┌──

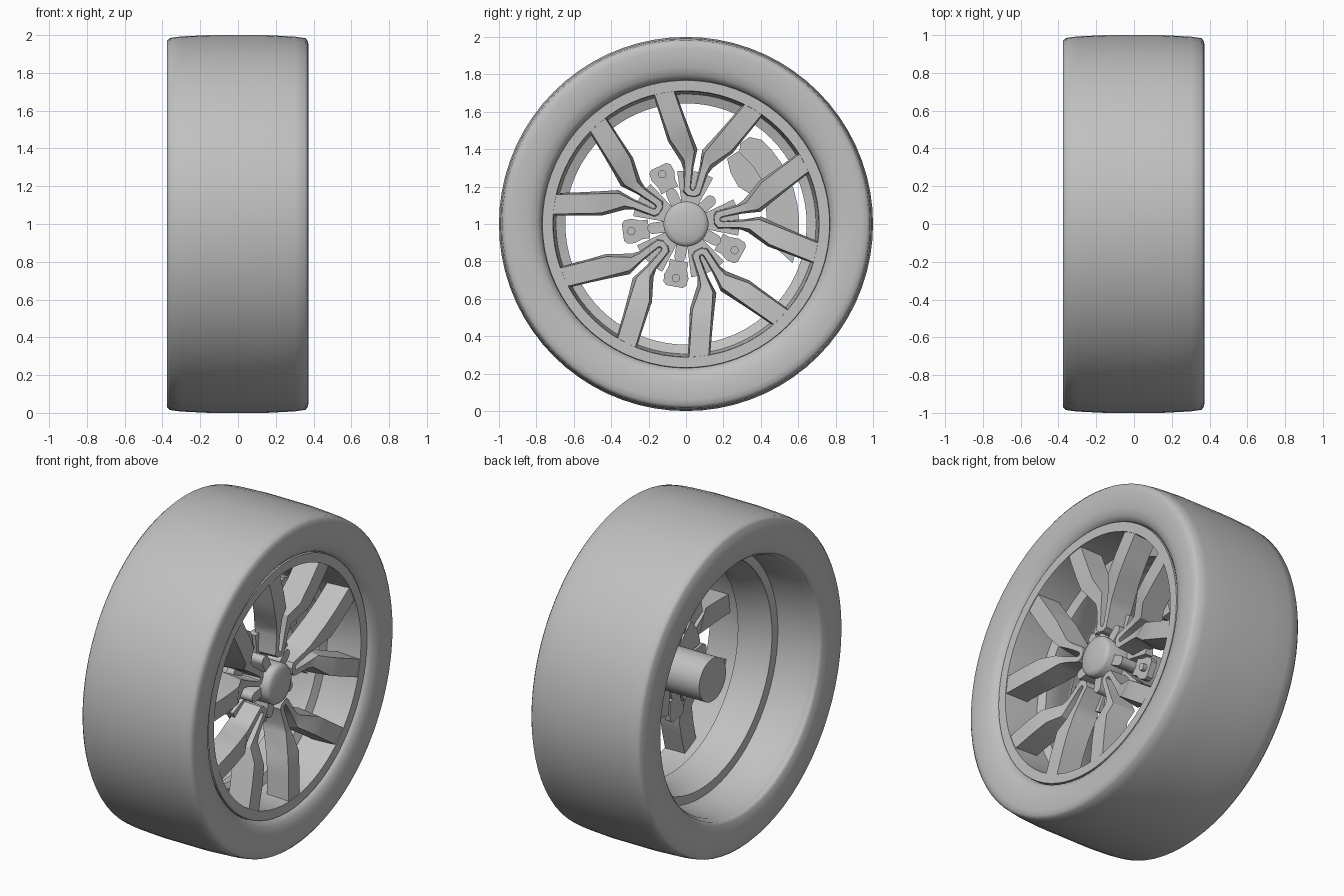
import bpy, bmesh
from math import sin, cos, pi, radians

cube = bpy.data.objects.get("Cube")
if cube:
    bpy.data.objects.remove(cube)

grey = bpy.data.materials.new("plain grey")
grey.use_nodes = True
grey.diffuse_color = (0.53, 0.53, 0.53, 1)
grey.node_tree.nodes["Principled BSDF"].inputs["Base Color"].default_value = (0.53, 0.53, 0.53, 1)

PAIRS = [radians(7.5 + 72 * k) for k in range(5)]
GAPS = [a + radians(36) for a in PAIRS]


def place(x, u, v, a):
    """Point at depth x, distance u along direction a, offset v across it."""
    return (x, u * cos(a) - v * sin(a), 1 + u * sin(a) + v * cos(a))


def finish(name, bm, angle=35):
    bmesh.ops.recalc_face_normals(bm, faces=bm.faces)
    mesh = bpy.data.meshes.new(name)
    bm.to_mesh(mesh)
    bm.free()
    mesh.materials.append(grey)
    obj = bpy.data.objects.new(name, mesh)
    bpy.context.collection.objects.link(obj)
    bpy.ops.object.select_all(action='DESELECT')
    obj.select_set(True)
    bpy.context.view_layer.objects.active = obj
    bpy.ops.object.shade_smooth_by_angle(angle=radians(angle))


def skin(bm, loops, closed):
    """Bridge equal loops of points with quads."""
    rows = [[bm.verts.new(p) for p in loop] for loop in loops]
    n = len(rows[0])
    for i in range(len(rows) if closed else len(rows) - 1):
        a, b = rows[i], rows[(i + 1) % len(rows)]
        for j in range(n):
            k = (j + 1) % n
            bm.faces.new((a[j], a[k], b[k], b[j]))
    if not closed:
        bm.faces.new(rows[0])
        bm.faces.new(rows[-1])


def revolve(name, profile, closed=True, steps=72, angle=35):
    """Spin (x, radius) points round the axle."""
    bm = bmesh.new()
    loops = [[place(x, r, 0, 2 * pi * i / steps) for i in range(steps)] for x, r in profile]
    skin(bm, loops, closed)
    finish(name, bm, angle)


def prism(bm, outline, x0, x1, a=0):
    """Extrude a (u, v) outline along the axle."""
    skin(bm, [[place(x, u, v, a) for u, v in outline] for x in (x0, x1)], False)


def arc(r, start, end, n, u0=0):
    """Points on an arc, angles in degrees."""
    angles = [radians(start + (end - start) * i / (n - 1)) for i in range(n)]
    return [(u0 + r * cos(t), r * sin(t)) for t in angles]


# Tyre with a rounded front sidewall and a flat back
revolve("tyre", [(0.31, 0.768), (0.335, 0.776), (0.356, 0.80), (0.368, 0.84), (0.374, 0.89),
                 (0.374, 0.94), (0.37, 0.968), (0.357, 0.984), (0.3, 0.992), (0.15, 1),
                 (-0.15, 1), (-0.3, 0.993), (-0.36, 0.985), (-0.375, 0.97), (-0.375, 0.785),
                 (-0.36, 0.77)], angle=50)

# Rim barrel with its inner lip
revolve("rim_barrel", [(0.31, 0.771), (0.337, 0.768), (0.335, 0.712), (0.3, 0.708),
                       (0.12, 0.695), (0.1, 0.645), (0.0, 0.645), (-0.08, 0.69), (-0.1, 0.69),
                       (-0.105, 0.74), (-0.33, 0.755), (-0.355, 0.775), (-0.355, 0.785)])

# Five forked spokes: inner edge, outer edge, depth of the front face, draft
ARM = [((0.183, 0.007), (0.153, 0.018), 0.262, 0.004),
       ((0.195, 0.014), (0.17, 0.042), 0.262, 0.005),
       ((0.30, 0.024), (0.29, 0.058), 0.265, 0.008),
       ((0.39, 0.027), (0.335, 0.072), 0.27, 0.014),
       ((0.465, 0.068), (0.428, 0.166), 0.315, 0.01),
       ((0.57, 0.127), (0.52, 0.219), 0.325, 0.007),
       ((0.72, 0.212), (0.67, 0.303), 0.332, 0.005)]
stations = [((i[0], -i[1]), (o[0], -o[1]), x, d) for i, o, x, d in reversed(ARM)] + ARM
bm = bmesh.new()
for a in PAIRS:
    loops = []
    for (ui, vi), (uo, vo), x, d in stations:
        s = 1 if vi > 0 else -1
        back = x - 0.14
        loops.append([place(x, ui, vi, a), place(x, uo, vo, a),
                      place(back, uo - d, vo + s * d, a), place(back, ui + d, vi - s * d, a)])
    skin(bm, loops, False)
finish("forked_spokes", bm, 25)

# Hub cap and axle tube
revolve("hub_cap", [(0.12, 0.12), (0.272, 0.12), (0.284, 0.113), (0.292, 0.095),
                    (0.298, 0.05), (0.3, 0.01)], False, 48, 40)
revolve("axle_tube", [(-0.18, 0.13), (0.13, 0.13)], False, 48)

# Flange sectors behind each fork
bm = bmesh.new()
for a in PAIRS:
    prism(bm, arc(0.285, -20, 20, 9) + arc(0.12, 22, -22, 5), 0.1, 0.15, a)
finish("flange_sectors", bm)

# Rounded lugs round the cap, between the spokes
bm = bmesh.new()
for a in GAPS:
    prism(bm, [(0.09, -0.03)] + arc(0.03, -90, 90, 9, 0.178) + [(0.09, 0.03)], 0.1, 0.24, a)
finish("cap_lugs", bm)

# Flange ears with their studs; the caliper takes the place of the first one
ears, studs = bmesh.new(), bmesh.new()
side = [(0.2, 0.05), (0.24, 0.05), (0.285, 0.066), (0.325, 0.062), (0.34, 0.045)]
for a in GAPS[1:]:
    prism(ears, [(u, -v) for u, v in side] + side[::-1], 0.1, 0.14, a)
    prism(studs, arc(0.022, 0, 330, 12, 0.295), 0.14, 0.165, a)
finish("flange_ears", ears)
finish("flange_studs", studs)

# Crescent brake caliper and its pad
bm = bmesh.new()
inner = [(0.87 * u - 0.02, 0.87 * v + 0.02) for u, v in arc(0.52, 48, -12, 9)]
prism(bm, [(0.57, -0.21)] + arc(0.605, -12, 48, 9) + [(0.34, 0.465), (0.29, 0.43)] + inner, 0.0, 0.07)
finish("brake_caliper", bm)
bm = bmesh.new()
prism(bm, [(0.22, 0.35), (0.28, 0.39), (0.36, 0.31), (0.41, 0.23), (0.43, 0.16),
           (0.36, 0.15), (0.28, 0.2), (0.24, 0.27)], 0.03, 0.1)
finish("brake_pad", bm)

└──

**What this task involves**
Lines of the listing above that contain the word "data" must all be copied.

**Exercise response**
cube = bpy.data.objects.get("Cube")
    bpy.data.objects.remove(cube)
grey = bpy.data.materials.new("plain grey")
    mesh = bpy.data.meshes.new(name)
    obj = bpy.data.objects.new(name, mesh)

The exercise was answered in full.